* **AIM OF THE TASK**: Work through the records below and copy every line that includes "cutters".

========================

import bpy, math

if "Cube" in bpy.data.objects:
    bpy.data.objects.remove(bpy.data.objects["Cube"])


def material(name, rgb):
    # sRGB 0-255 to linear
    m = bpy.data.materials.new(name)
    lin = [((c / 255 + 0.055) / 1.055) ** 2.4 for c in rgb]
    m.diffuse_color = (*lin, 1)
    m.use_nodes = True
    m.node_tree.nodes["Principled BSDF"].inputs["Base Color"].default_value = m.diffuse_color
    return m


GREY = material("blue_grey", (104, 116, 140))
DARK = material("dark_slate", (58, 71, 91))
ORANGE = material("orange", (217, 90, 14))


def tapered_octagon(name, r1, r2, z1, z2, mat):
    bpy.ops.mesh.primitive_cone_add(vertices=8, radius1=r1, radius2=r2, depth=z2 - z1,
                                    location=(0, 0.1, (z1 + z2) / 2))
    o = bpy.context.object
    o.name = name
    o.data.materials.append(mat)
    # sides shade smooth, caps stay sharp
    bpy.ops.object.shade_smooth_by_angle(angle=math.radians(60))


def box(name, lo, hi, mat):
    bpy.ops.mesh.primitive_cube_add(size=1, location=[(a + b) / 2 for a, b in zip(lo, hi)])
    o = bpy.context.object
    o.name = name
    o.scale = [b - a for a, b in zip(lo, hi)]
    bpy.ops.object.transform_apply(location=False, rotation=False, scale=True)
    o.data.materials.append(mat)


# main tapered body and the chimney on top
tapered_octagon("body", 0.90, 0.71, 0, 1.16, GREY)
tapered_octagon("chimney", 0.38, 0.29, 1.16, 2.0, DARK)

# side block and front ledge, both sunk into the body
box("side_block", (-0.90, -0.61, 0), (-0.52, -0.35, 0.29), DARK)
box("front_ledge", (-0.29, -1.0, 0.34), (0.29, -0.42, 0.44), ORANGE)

========================

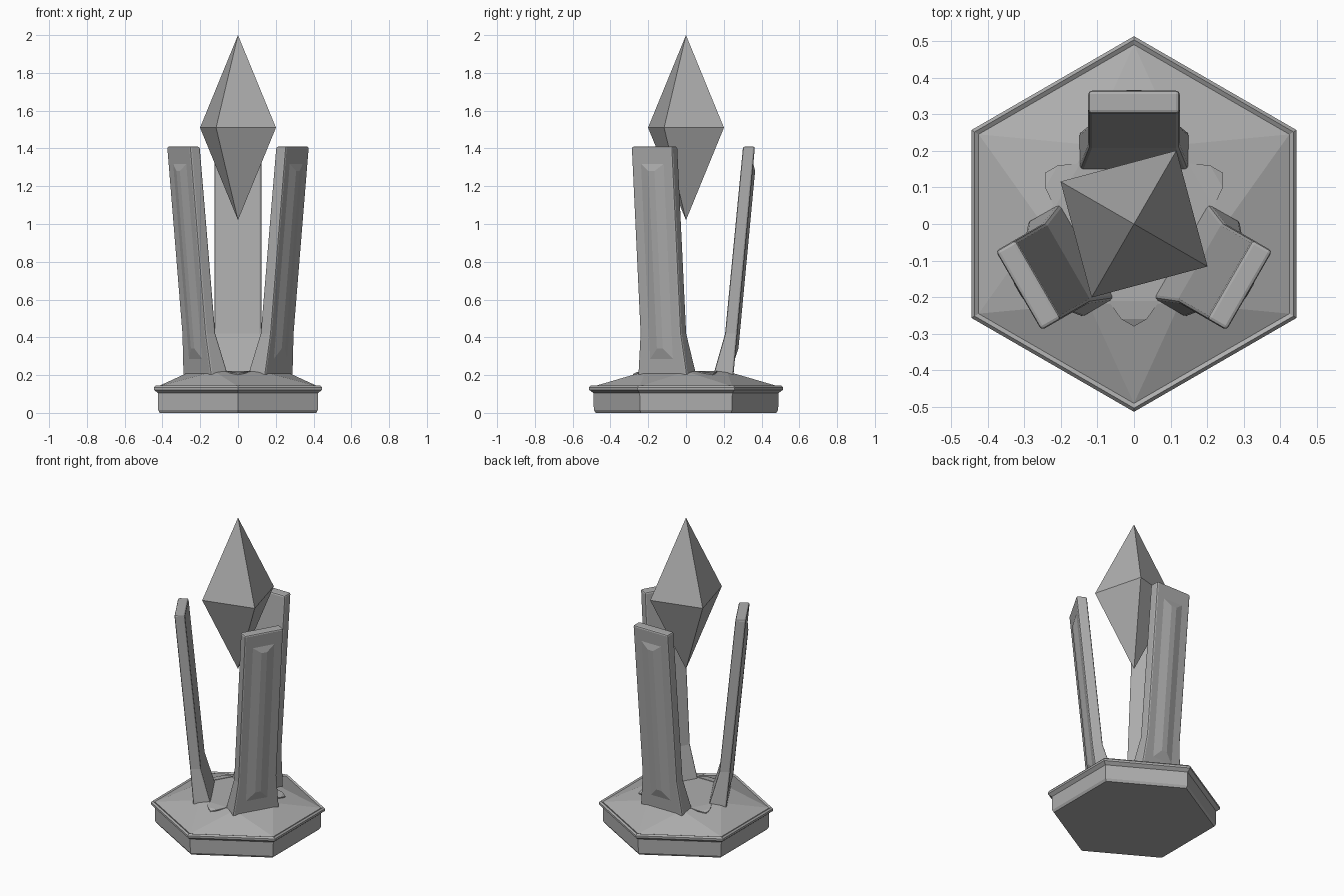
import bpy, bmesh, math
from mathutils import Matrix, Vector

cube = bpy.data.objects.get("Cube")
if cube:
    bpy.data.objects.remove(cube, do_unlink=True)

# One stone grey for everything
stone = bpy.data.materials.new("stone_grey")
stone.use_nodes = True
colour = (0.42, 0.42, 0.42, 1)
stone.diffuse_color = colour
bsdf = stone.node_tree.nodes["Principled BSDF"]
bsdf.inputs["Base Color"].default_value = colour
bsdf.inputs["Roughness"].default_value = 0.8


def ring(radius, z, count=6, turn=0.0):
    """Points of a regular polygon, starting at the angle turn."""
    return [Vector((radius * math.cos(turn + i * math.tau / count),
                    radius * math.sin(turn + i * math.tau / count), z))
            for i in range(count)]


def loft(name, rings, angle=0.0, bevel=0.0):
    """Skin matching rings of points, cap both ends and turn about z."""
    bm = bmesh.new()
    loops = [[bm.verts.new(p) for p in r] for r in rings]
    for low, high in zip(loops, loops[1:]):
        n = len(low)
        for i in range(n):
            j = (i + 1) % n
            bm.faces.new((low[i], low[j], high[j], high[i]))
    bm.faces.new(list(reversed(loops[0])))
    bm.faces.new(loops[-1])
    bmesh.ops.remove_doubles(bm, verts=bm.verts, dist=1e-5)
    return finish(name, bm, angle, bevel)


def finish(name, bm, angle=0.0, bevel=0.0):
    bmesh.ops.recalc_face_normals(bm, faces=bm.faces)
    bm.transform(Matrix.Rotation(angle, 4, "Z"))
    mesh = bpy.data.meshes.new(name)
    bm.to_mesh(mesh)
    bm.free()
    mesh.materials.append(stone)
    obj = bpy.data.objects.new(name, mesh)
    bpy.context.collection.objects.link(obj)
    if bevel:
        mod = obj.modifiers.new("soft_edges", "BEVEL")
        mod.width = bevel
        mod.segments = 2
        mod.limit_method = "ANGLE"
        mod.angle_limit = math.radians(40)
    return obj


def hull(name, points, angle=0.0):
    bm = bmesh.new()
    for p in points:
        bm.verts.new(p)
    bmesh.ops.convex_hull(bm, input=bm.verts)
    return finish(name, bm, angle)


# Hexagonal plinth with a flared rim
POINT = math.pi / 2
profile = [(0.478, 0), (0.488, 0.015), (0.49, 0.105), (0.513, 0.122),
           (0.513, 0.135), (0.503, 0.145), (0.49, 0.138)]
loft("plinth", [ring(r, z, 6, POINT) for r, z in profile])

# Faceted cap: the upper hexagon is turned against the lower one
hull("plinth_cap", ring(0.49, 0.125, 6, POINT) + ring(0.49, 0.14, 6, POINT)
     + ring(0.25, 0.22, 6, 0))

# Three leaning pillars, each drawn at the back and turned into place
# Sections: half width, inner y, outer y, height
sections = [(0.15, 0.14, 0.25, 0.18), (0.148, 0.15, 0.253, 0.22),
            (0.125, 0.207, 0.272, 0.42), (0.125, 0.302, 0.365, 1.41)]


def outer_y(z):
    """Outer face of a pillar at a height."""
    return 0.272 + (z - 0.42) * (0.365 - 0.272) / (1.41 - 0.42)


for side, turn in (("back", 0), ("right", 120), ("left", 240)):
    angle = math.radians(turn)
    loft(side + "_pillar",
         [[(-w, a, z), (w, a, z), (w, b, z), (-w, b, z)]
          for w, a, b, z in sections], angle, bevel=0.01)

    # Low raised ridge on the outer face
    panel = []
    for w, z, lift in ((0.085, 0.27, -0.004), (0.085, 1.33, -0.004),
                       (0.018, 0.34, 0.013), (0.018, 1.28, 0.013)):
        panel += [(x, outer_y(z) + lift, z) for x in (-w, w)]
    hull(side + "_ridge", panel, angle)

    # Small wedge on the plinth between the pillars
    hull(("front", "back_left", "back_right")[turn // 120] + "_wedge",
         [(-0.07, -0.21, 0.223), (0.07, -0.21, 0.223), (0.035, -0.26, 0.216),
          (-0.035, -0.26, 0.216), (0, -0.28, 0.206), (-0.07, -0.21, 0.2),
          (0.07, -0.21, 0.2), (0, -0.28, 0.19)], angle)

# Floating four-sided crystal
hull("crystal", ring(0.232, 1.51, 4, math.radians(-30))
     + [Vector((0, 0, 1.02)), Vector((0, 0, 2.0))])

========================

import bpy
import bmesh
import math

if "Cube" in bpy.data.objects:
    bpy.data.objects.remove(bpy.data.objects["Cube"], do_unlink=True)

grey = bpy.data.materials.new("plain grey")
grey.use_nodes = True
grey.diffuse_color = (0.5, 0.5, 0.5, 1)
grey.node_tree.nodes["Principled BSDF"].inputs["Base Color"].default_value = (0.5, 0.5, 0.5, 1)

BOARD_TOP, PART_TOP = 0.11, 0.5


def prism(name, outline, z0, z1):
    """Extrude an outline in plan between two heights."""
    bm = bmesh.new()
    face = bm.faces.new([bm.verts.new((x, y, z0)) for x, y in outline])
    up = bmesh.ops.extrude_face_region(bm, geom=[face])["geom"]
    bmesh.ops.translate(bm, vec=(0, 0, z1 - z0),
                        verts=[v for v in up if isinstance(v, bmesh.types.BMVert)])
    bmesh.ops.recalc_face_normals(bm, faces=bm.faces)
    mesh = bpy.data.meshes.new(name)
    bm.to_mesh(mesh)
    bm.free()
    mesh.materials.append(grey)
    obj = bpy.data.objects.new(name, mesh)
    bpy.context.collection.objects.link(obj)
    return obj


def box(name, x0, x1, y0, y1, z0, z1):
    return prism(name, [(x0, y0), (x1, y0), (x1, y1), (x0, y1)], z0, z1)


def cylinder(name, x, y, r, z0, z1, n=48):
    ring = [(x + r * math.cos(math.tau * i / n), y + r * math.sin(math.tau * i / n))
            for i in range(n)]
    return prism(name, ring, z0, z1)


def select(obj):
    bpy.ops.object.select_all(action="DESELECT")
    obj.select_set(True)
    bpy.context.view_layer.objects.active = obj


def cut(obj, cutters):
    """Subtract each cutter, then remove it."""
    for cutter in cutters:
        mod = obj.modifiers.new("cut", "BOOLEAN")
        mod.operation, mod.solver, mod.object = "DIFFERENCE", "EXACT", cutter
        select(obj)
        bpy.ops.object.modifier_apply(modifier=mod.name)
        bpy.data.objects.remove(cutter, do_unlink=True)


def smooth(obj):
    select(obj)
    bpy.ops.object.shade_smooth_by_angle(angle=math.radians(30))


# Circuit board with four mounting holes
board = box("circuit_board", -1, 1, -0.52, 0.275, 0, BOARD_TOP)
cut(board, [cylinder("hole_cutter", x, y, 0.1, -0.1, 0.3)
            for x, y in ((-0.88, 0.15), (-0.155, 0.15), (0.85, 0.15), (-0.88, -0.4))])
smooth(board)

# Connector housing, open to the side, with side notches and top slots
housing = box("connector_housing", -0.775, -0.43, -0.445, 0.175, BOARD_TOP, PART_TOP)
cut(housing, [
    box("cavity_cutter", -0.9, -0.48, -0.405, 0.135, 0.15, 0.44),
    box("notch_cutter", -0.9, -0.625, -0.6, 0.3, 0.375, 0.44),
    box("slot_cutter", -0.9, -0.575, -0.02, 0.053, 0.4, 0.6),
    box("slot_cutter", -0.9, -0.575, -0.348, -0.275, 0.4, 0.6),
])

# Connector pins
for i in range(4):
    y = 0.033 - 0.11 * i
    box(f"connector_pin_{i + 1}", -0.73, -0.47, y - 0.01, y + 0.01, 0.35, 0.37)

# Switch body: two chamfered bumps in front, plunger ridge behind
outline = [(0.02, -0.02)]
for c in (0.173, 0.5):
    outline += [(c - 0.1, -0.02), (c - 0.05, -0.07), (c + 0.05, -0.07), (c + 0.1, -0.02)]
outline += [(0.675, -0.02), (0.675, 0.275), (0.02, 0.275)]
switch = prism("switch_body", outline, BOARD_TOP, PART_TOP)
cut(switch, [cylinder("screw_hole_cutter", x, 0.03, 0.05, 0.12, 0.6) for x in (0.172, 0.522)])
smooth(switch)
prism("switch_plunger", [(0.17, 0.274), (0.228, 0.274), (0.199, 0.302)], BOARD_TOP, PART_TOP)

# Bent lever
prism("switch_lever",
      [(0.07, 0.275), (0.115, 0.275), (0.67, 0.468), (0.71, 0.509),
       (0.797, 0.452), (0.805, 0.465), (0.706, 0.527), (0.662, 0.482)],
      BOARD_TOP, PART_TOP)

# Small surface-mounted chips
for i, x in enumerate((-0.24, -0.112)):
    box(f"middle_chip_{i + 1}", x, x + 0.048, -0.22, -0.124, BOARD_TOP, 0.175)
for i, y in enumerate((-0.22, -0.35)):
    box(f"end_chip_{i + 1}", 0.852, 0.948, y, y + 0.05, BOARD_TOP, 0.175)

========================

* **EXERCISE SOLUTION**:
def cut(obj, cutters):
    for cutter in cutters:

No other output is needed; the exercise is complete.